= WORK INSTRUCTIONS =
Look through the data and write out every line with the word "BRICK" in it.

= EXCERPTED RECORDS =
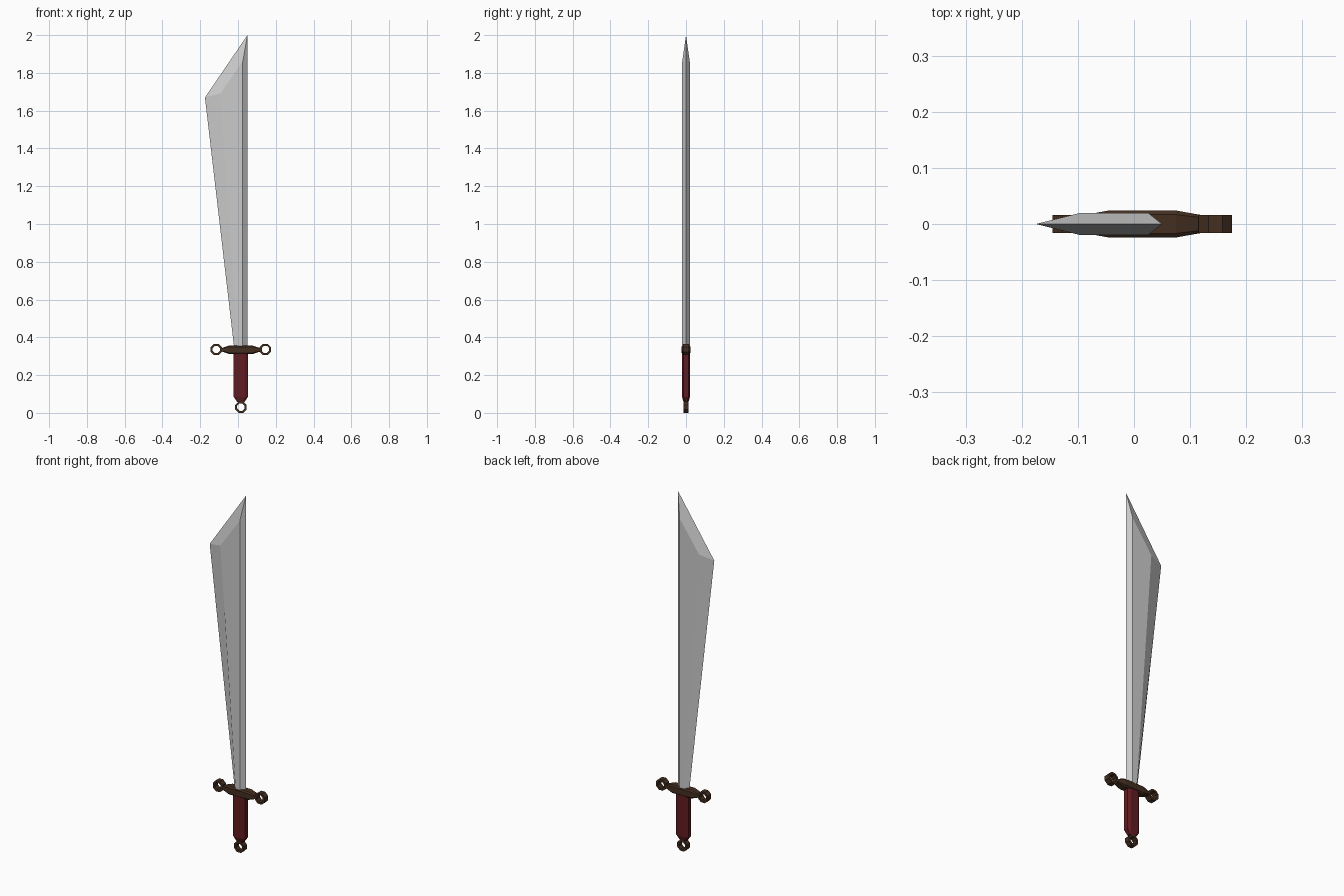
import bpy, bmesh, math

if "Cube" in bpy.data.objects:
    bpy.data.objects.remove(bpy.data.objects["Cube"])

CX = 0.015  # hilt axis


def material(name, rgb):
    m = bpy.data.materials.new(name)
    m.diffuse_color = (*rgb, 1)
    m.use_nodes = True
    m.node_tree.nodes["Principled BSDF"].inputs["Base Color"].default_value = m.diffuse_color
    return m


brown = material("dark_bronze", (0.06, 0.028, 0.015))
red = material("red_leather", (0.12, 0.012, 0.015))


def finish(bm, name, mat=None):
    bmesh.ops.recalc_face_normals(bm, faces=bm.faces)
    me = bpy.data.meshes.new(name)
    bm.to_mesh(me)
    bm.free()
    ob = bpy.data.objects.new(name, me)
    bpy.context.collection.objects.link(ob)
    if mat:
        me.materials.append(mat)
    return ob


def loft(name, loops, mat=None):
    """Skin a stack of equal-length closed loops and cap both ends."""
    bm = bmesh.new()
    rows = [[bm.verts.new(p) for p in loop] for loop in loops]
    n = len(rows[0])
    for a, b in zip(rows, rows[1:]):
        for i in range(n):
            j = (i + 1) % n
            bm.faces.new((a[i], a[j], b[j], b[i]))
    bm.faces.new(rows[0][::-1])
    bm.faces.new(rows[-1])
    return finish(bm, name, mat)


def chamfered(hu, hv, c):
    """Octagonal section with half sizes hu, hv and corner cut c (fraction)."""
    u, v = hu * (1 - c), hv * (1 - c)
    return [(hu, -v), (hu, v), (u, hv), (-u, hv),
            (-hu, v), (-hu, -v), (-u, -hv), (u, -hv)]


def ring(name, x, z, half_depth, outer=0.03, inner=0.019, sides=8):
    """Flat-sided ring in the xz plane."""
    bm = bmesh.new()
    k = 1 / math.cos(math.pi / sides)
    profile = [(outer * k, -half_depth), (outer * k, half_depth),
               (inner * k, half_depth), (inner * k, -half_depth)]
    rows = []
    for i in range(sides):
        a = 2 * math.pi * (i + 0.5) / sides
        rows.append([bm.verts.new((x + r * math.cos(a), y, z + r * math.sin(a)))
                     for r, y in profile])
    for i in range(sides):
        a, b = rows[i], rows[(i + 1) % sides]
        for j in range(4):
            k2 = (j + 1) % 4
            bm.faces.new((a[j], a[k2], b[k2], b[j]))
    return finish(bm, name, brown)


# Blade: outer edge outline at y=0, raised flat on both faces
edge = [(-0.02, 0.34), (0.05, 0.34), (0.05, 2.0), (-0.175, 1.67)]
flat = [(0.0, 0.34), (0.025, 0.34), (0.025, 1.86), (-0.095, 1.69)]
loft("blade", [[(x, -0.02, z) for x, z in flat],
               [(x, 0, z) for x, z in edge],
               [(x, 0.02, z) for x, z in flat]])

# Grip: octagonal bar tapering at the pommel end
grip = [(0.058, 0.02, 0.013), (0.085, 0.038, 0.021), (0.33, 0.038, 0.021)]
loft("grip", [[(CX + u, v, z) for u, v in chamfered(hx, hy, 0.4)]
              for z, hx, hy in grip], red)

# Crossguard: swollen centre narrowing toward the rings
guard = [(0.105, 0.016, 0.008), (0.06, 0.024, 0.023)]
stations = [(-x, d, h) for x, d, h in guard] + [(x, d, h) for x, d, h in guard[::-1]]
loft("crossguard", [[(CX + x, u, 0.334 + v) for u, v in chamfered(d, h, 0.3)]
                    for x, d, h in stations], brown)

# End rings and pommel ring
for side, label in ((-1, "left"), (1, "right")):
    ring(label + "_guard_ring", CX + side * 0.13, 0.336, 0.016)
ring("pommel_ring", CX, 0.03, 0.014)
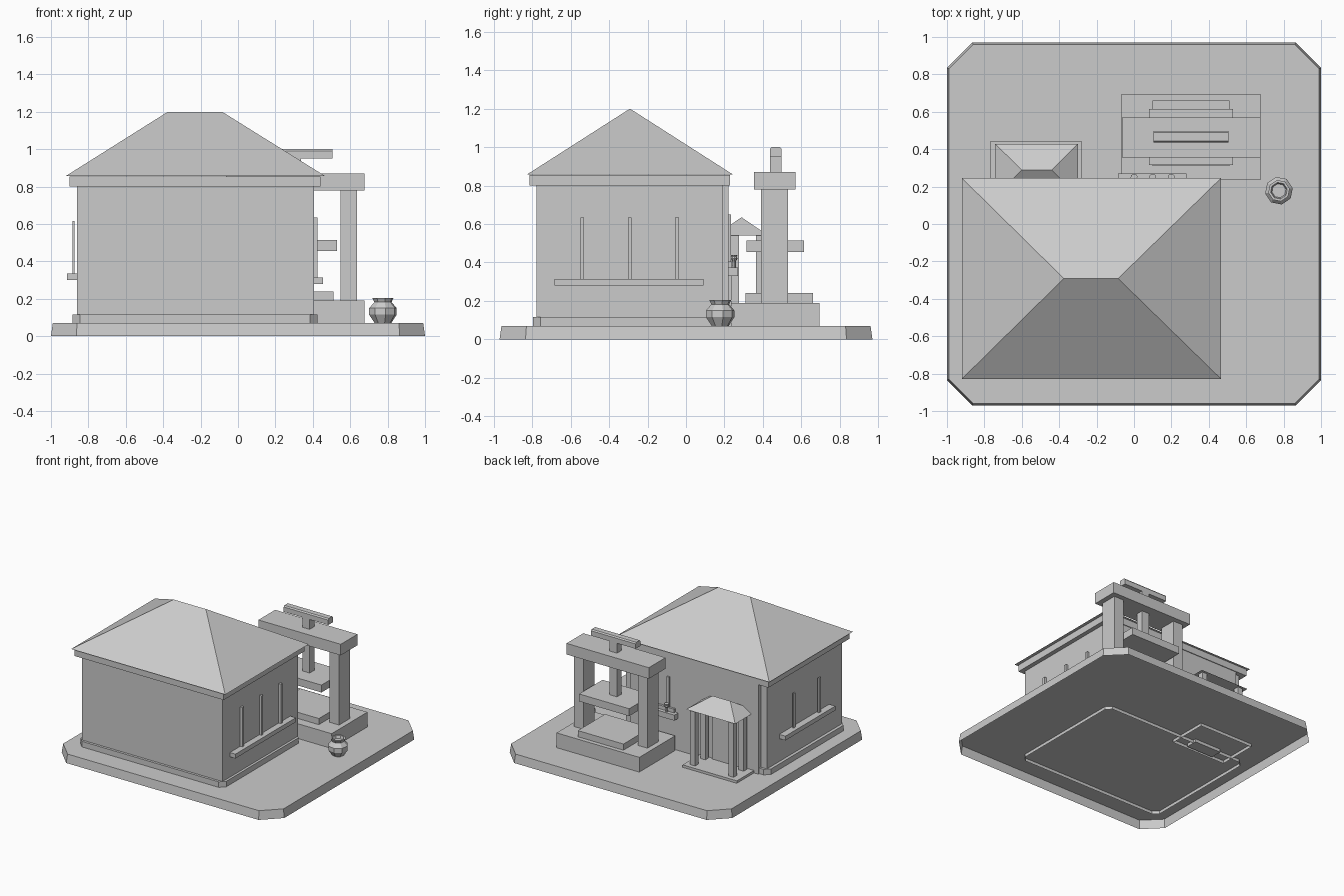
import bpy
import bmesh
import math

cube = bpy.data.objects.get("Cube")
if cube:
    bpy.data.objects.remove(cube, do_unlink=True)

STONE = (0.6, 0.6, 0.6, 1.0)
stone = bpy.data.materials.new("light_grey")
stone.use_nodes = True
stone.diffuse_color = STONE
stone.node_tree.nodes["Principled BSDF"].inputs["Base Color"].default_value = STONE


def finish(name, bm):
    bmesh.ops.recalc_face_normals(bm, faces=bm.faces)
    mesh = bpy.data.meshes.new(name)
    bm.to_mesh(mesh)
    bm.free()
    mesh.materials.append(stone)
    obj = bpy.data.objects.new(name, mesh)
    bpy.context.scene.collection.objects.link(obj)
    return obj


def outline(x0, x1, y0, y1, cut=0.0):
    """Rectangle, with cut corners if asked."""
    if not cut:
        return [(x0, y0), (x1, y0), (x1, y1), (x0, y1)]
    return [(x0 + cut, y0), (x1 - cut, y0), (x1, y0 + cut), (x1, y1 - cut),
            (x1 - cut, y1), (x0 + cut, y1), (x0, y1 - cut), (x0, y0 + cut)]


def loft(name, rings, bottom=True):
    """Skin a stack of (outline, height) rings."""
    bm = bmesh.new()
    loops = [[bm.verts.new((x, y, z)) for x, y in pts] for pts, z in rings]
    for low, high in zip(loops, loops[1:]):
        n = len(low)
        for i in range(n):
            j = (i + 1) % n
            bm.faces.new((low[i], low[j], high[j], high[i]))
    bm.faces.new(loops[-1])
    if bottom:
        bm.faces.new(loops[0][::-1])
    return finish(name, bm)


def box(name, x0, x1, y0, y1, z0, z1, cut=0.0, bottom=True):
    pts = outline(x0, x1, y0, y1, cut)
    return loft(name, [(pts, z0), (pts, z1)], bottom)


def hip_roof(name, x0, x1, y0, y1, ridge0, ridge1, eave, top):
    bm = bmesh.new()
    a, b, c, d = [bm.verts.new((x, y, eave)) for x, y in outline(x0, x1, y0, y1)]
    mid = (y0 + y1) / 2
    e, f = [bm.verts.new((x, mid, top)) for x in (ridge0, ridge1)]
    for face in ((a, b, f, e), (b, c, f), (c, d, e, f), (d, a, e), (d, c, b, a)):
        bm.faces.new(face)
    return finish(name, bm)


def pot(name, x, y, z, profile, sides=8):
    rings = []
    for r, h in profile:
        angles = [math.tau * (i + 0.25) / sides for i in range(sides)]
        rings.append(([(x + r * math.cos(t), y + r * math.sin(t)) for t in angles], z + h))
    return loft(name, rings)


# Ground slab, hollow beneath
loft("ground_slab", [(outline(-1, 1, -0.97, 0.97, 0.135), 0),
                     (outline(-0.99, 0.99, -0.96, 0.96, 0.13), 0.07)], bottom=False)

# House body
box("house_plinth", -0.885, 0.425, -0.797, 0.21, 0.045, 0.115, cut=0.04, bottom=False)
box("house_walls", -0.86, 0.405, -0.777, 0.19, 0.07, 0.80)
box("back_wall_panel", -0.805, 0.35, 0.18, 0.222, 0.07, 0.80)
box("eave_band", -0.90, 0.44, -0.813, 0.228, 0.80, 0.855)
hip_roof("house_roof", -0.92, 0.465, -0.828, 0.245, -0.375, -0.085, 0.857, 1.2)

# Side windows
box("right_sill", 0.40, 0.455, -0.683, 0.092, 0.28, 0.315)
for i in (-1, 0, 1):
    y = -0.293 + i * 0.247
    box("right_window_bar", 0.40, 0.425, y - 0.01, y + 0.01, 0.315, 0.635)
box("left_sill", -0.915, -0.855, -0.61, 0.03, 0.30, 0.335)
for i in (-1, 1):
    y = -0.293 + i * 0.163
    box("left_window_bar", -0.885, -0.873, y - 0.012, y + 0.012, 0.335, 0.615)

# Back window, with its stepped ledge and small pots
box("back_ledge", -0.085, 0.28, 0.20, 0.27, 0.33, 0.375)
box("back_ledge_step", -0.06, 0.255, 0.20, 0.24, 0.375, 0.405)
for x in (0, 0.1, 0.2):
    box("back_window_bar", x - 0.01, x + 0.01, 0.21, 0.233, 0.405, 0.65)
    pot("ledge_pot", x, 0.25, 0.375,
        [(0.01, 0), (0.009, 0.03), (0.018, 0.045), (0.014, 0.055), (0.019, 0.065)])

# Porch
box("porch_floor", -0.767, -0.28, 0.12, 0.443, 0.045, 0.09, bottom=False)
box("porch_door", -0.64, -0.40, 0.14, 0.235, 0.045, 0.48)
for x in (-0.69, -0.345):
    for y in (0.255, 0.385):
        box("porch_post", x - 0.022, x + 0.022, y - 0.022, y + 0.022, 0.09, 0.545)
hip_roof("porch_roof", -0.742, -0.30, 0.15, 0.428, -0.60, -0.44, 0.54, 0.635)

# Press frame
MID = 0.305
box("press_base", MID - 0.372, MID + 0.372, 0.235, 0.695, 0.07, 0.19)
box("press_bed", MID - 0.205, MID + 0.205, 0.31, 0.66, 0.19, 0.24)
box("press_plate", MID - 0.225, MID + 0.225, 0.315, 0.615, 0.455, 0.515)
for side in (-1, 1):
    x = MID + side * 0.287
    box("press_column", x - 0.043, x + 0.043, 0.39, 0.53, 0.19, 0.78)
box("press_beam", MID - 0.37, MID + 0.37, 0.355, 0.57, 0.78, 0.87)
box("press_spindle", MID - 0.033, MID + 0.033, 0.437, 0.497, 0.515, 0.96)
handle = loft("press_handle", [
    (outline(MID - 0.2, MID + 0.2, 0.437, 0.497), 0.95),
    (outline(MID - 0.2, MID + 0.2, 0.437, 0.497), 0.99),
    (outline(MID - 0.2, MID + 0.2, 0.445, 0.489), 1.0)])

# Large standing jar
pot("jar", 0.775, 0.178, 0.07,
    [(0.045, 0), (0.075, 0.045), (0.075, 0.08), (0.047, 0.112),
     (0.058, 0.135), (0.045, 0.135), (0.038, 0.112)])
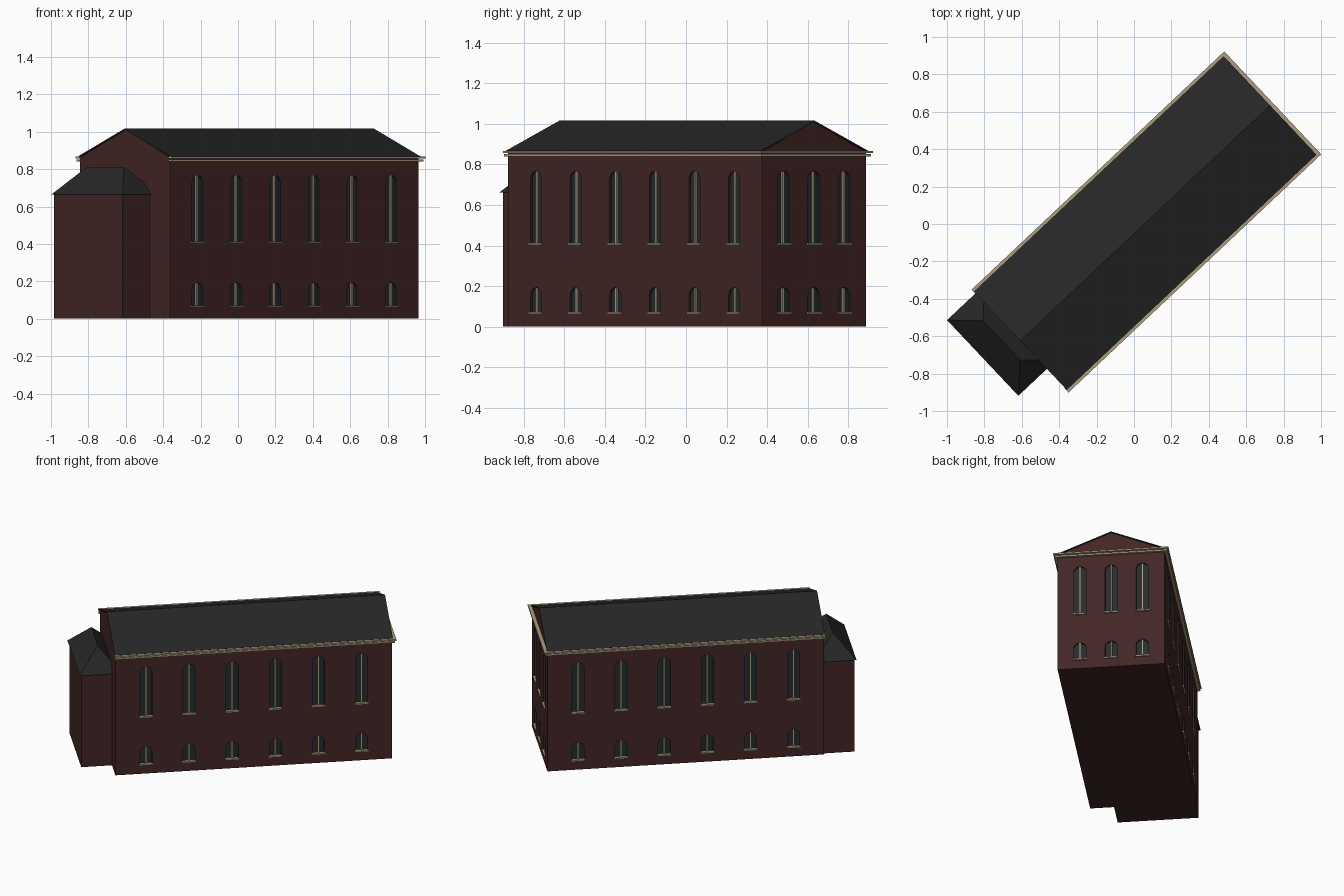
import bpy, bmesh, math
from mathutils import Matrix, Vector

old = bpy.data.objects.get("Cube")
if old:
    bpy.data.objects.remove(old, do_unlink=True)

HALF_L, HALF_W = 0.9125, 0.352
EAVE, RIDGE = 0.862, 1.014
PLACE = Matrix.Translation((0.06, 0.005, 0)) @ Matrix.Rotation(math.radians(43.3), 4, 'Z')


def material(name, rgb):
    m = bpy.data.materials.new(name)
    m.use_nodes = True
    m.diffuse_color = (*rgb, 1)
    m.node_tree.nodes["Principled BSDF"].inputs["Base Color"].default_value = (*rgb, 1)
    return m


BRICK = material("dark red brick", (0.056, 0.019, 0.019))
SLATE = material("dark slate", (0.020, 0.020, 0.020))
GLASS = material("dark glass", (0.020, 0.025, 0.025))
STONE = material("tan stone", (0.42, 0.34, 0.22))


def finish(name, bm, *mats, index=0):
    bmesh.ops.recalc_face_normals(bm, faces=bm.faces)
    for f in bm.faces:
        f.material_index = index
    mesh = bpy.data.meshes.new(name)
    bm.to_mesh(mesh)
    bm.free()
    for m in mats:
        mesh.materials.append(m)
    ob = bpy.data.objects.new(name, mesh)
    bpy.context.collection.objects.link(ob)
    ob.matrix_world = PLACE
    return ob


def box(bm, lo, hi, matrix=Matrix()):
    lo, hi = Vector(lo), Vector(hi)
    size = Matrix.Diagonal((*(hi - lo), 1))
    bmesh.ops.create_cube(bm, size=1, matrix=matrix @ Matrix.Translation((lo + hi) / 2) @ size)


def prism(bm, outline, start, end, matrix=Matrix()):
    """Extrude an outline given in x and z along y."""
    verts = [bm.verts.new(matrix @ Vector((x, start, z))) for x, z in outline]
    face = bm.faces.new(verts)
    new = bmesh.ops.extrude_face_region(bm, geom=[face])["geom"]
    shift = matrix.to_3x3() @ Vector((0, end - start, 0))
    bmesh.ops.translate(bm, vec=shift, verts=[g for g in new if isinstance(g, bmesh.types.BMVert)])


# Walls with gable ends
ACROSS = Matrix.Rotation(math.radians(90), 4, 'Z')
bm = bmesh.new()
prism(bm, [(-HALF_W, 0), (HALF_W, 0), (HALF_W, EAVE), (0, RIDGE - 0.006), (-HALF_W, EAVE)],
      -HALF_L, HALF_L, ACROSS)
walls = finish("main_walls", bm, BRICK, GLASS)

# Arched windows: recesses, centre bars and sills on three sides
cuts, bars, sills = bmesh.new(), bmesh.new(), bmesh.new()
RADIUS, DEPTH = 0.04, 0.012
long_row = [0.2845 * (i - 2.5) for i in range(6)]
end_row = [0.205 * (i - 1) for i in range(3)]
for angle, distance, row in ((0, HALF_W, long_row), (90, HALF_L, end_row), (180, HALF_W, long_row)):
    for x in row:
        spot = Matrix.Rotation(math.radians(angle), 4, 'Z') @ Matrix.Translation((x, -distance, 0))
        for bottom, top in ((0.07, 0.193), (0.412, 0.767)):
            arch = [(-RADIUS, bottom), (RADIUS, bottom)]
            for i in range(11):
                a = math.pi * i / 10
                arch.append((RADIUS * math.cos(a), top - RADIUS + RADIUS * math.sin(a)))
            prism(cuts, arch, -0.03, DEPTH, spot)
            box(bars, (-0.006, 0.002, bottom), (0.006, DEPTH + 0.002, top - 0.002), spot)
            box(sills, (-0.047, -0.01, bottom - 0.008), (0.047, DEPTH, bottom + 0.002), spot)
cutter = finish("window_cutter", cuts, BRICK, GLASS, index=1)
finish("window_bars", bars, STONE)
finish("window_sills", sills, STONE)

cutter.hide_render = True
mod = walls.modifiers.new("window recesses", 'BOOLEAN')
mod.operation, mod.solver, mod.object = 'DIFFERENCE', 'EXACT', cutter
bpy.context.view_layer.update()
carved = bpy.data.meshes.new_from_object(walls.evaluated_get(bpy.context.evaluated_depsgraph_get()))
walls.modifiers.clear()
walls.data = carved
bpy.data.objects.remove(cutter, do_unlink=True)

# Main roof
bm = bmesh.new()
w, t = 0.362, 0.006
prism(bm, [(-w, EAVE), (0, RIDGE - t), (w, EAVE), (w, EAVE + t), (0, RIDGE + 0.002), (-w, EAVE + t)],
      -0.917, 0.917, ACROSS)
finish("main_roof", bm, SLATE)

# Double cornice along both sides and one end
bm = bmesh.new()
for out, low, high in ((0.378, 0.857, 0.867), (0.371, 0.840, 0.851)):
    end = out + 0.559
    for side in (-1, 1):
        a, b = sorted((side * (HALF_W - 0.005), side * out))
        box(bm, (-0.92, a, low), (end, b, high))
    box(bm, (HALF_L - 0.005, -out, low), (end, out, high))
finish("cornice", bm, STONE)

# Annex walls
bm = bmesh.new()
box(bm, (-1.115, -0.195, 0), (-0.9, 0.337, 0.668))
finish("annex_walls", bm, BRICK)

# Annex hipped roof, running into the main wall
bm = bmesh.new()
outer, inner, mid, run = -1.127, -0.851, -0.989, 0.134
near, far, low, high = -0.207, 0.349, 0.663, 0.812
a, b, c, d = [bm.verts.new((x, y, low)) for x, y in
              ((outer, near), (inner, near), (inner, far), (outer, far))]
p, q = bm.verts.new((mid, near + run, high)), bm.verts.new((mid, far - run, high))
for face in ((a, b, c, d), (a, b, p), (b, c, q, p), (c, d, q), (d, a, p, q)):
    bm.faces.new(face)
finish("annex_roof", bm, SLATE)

= ANSWER BELOW =
BRICK = material("dark red brick", (0.056, 0.019, 0.019))
walls = finish("main_walls", bm, BRICK, GLASS)
cutter = finish("window_cutter", cuts, BRICK, GLASS, index=1)
finish("annex_walls", bm, BRICK)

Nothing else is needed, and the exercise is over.